§ **Directions for this task**:
Using the records below, give again exactly the lines from the line that contains "obj.location = (a + b) / 2" through the line that contains "0.019, 0.925), 0.024)", both ends included, and only those.
Task inputs below:
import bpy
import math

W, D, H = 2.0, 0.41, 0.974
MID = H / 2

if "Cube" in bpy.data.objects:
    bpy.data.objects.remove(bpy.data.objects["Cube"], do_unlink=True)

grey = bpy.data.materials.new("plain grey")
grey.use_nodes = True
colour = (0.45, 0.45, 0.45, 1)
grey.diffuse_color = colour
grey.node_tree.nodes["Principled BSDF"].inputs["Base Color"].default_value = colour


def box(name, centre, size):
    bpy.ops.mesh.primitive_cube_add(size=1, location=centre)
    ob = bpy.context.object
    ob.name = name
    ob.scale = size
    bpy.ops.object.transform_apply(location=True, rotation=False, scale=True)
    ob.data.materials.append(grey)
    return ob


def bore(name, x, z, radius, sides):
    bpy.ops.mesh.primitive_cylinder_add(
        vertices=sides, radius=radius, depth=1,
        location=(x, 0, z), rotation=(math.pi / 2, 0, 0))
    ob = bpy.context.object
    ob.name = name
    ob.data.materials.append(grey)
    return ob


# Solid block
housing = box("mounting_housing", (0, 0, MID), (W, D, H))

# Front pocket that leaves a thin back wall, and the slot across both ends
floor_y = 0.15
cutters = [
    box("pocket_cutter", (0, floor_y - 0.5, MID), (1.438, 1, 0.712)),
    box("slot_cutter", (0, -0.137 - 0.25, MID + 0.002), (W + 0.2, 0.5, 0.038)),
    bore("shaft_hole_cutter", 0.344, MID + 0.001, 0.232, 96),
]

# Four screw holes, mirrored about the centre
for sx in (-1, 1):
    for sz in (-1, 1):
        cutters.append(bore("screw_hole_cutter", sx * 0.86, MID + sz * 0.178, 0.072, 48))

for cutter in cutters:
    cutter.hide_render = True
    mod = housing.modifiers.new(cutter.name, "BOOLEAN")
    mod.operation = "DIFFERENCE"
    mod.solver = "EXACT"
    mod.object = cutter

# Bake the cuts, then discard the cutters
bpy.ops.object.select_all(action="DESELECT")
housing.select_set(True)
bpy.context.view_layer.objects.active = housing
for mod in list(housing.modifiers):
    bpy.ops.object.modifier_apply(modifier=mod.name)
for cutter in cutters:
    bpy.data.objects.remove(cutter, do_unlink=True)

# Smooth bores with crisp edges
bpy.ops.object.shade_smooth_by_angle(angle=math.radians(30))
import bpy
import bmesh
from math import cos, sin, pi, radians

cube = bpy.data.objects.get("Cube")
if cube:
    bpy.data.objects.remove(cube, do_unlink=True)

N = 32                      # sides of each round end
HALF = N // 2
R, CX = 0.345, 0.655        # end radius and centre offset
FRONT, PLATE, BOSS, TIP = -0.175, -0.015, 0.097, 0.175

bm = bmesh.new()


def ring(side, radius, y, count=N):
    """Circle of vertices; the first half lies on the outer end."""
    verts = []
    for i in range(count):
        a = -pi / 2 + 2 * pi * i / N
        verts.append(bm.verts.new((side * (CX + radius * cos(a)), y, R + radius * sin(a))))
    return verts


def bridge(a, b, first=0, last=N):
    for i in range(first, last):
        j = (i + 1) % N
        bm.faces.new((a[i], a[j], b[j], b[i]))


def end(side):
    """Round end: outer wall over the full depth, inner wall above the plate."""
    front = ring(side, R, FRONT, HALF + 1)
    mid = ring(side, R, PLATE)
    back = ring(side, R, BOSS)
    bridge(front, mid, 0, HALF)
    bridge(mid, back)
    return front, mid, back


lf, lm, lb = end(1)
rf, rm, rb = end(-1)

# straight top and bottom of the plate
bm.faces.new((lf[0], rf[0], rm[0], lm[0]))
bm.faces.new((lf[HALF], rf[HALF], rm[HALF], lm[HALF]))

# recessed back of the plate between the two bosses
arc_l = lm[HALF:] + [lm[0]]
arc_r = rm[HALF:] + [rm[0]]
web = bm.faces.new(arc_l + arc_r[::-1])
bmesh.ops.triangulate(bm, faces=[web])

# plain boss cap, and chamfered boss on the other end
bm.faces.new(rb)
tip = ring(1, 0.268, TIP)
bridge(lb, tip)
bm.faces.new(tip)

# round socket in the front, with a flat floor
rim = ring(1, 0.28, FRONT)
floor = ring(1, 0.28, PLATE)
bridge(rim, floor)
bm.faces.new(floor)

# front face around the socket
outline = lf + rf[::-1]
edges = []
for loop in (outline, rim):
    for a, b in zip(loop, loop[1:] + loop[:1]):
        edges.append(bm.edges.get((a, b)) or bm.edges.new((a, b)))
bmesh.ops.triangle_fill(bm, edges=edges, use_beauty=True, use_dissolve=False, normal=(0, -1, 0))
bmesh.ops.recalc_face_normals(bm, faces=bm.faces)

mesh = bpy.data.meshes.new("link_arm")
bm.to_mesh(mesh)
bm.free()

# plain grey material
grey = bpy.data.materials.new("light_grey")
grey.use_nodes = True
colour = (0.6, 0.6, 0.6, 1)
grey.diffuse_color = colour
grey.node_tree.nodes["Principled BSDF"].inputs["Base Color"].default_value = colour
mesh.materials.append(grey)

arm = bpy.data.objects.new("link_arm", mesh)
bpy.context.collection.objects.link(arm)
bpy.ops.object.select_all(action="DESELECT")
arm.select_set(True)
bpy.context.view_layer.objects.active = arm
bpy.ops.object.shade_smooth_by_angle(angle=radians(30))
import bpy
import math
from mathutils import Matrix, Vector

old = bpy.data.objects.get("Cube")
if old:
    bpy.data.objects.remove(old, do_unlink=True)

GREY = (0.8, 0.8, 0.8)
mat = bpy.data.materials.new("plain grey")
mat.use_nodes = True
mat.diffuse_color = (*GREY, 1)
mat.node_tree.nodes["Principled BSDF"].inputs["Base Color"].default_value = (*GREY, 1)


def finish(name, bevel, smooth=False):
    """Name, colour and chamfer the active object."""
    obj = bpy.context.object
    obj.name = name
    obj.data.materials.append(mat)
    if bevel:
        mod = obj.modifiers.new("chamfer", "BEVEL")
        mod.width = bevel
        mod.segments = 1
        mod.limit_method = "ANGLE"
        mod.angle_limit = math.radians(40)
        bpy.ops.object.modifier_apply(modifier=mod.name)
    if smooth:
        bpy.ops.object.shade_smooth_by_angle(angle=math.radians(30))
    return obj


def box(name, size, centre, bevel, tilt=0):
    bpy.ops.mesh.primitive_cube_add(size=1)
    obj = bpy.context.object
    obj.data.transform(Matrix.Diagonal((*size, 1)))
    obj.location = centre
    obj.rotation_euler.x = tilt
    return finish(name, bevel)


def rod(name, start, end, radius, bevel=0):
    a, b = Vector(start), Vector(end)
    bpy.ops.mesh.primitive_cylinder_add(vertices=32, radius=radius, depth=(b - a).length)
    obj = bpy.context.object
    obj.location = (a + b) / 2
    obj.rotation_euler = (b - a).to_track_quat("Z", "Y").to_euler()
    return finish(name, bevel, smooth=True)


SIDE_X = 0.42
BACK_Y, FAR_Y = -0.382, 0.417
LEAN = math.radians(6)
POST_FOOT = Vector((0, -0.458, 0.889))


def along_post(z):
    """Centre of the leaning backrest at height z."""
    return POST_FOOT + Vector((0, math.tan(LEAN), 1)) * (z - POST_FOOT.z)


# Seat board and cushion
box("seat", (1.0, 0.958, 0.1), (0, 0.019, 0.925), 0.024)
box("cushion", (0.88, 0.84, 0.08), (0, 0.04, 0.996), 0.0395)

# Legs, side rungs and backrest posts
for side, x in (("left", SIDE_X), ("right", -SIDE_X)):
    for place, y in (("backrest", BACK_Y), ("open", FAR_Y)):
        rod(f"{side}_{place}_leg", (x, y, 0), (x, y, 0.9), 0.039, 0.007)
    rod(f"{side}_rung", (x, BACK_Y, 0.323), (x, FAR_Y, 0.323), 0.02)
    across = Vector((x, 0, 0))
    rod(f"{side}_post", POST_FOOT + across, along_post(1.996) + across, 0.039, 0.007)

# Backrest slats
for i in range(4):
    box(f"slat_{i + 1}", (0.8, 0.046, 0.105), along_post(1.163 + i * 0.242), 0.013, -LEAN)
End of Task inputs.
§ **Answer to the problem**:
    obj.location = (a + b) / 2
    obj.rotation_euler = (b - a).to_track_quat("Z", "Y").to_euler()
    return finish(name, bevel, smooth=True)


SIDE_X = 0.42
BACK_Y, FAR_Y = -0.382, 0.417
LEAN = math.radians(6)
POST_FOOT = Vector((0, -0.458, 0.889))


def along_post(z):
    """Centre of the leaning backrest at height z."""
    return POST_FOOT + Vector((0, math.tan(LEAN), 1)) * (z - POST_FOOT.z)


# Seat board and cushion
box("seat", (1.0, 0.958, 0.1), (0, 0.019, 0.925), 0.024)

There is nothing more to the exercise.